About a year ago, Felicia Stamp started taking photographs of her family. Stamp, a USF graduate who holds a Bachelor of Fine Arts in photography, said she wanted to get to know her immediate family better. Family Portrait, Stamp’s new exhibit running at the Centre Gallery, could be interpreted as a portrayal of rural American family life, but Stamp cites more selfish reasons for the project. She says she did it for a chance to discover her family and herself.

“I don’t think you can make art for other people,” she said. “It comes from within.”

Stamp’s younger brother is the most prominent subject in her exhibit. She asked him to act natural for the photos, and being an adolescent boy, he naturally put on his best tough-guy face and struck a nonchalant pose. Most of the pictures display him in a rural setting complete with bonfires, dirt bikes and shotguns. She admits that many aspects of his personality don’t show in the pictures, but her affection for her subject certainly does. In the middle of her yearlong project, her brother became ill and had to spend a month in the hospital. This is where she managed to capture a more vulnerable side of him, looking morose in a hospital bed.

The show includes a few pictures of her parents, sipping from coffee mugs and generally looking like normal Americans.

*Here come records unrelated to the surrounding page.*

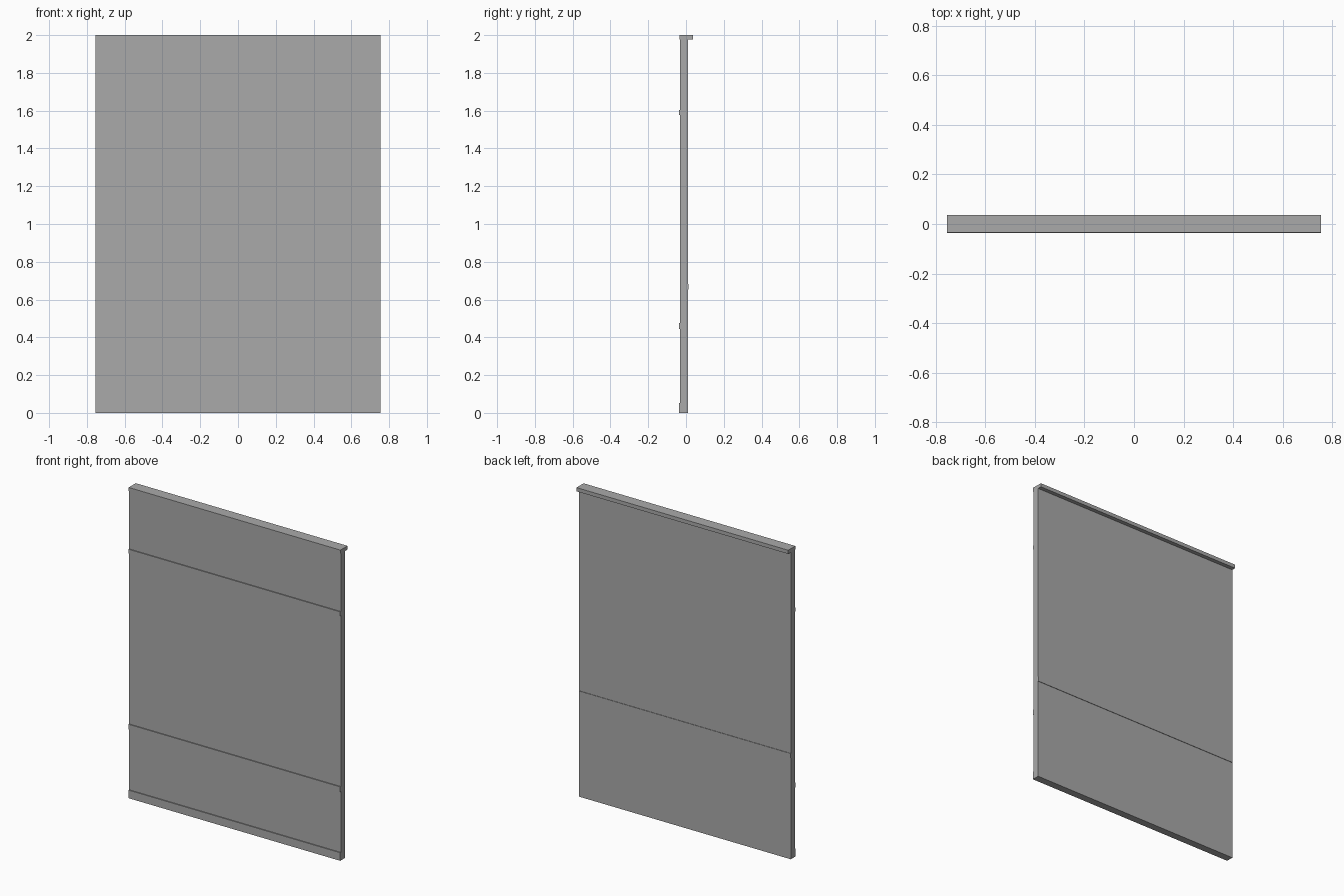
import bpy

cube = bpy.data.objects.get("Cube")
if cube:
    bpy.data.objects.remove(cube, do_unlink=True)

# Single flat grey for the whole wall
grey = bpy.data.materials.new("plain_grey")
grey.use_nodes = True
colour = (0.4, 0.4, 0.4, 1)
grey.diffuse_color = colour
grey.node_tree.nodes["Principled BSDF"].inputs["Base Color"].default_value = colour

WIDTH = 1.508
FRONT, BACK = -0.031, 0.011   # faces of the wall panel
TRIM = -0.037                 # front face of the mouldings


def slab(name, y0, y1, z0, z1):
    """Full-width box between two depths and two heights."""
    bpy.ops.mesh.primitive_cube_add(size=1, location=(0, (y0 + y1) / 2, (z0 + z1) / 2))
    obj = bpy.context.object
    obj.name = name
    obj.scale = (WIDTH, y1 - y0, z1 - z0)
    bpy.ops.object.transform_apply(location=False, rotation=False, scale=True)
    obj.data.materials.append(grey)
    return obj


# Wall panel and its overhanging cap
slab("wall_panel", FRONT, BACK, 0, 1.976)
slab("top_cap", -0.035, 0.037, 1.976, 2)

# Front mouldings
slab("baseboard", TRIM, FRONT, 0, 0.052)
slab("lower_rail", TRIM, FRONT, 0.444, 0.476)
slab("upper_rail", TRIM, FRONT, 1.577, 1.603)

# Thin strip across the back
slab("back_strip", BACK, 0.014, 0.652, 0.682)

The casual attitude of her subjects gives you the feeling that you’re looking at a small slice of their day-to-day lives, not a posed, contrived “family album” type of picture. Stamp believes that most people have some engraved resentment for their families, but through this project, she has learned to accept them for who they are and come closer to accepting herself in the process.

The other major subjects in her exhibit are her older sister and brother-in-law. They were high school sweethearts, and Stamp says they are very much in love. Most of these pictures are shot in an orange indoor light, giving them a cozy look and feel. Their expressions are relaxed and content, and their intimacy is displayed with subtlety – one’s leg thrown over the other’s while lounging on a couch, or holding hands while lying in bed. That was Stamp’s idea, to emphasize and immortalize the mundane. “Something about it seems more powerful to me,” she said.

Felicia has been drawn to photography since high school.

“It’s actually kind of cheesy,” she said. “My boyfriend at the time was in a band, and I would go to his shows and take a bunch of pictures.”

However, it wasn’t until she was 22 – when she took a photography class at St. Petersburg College – that she decided it was her calling.

“Until then, I didn’t even own a camera,” she said.

Her portraits will be on display through July 13 in the Centre Gallery.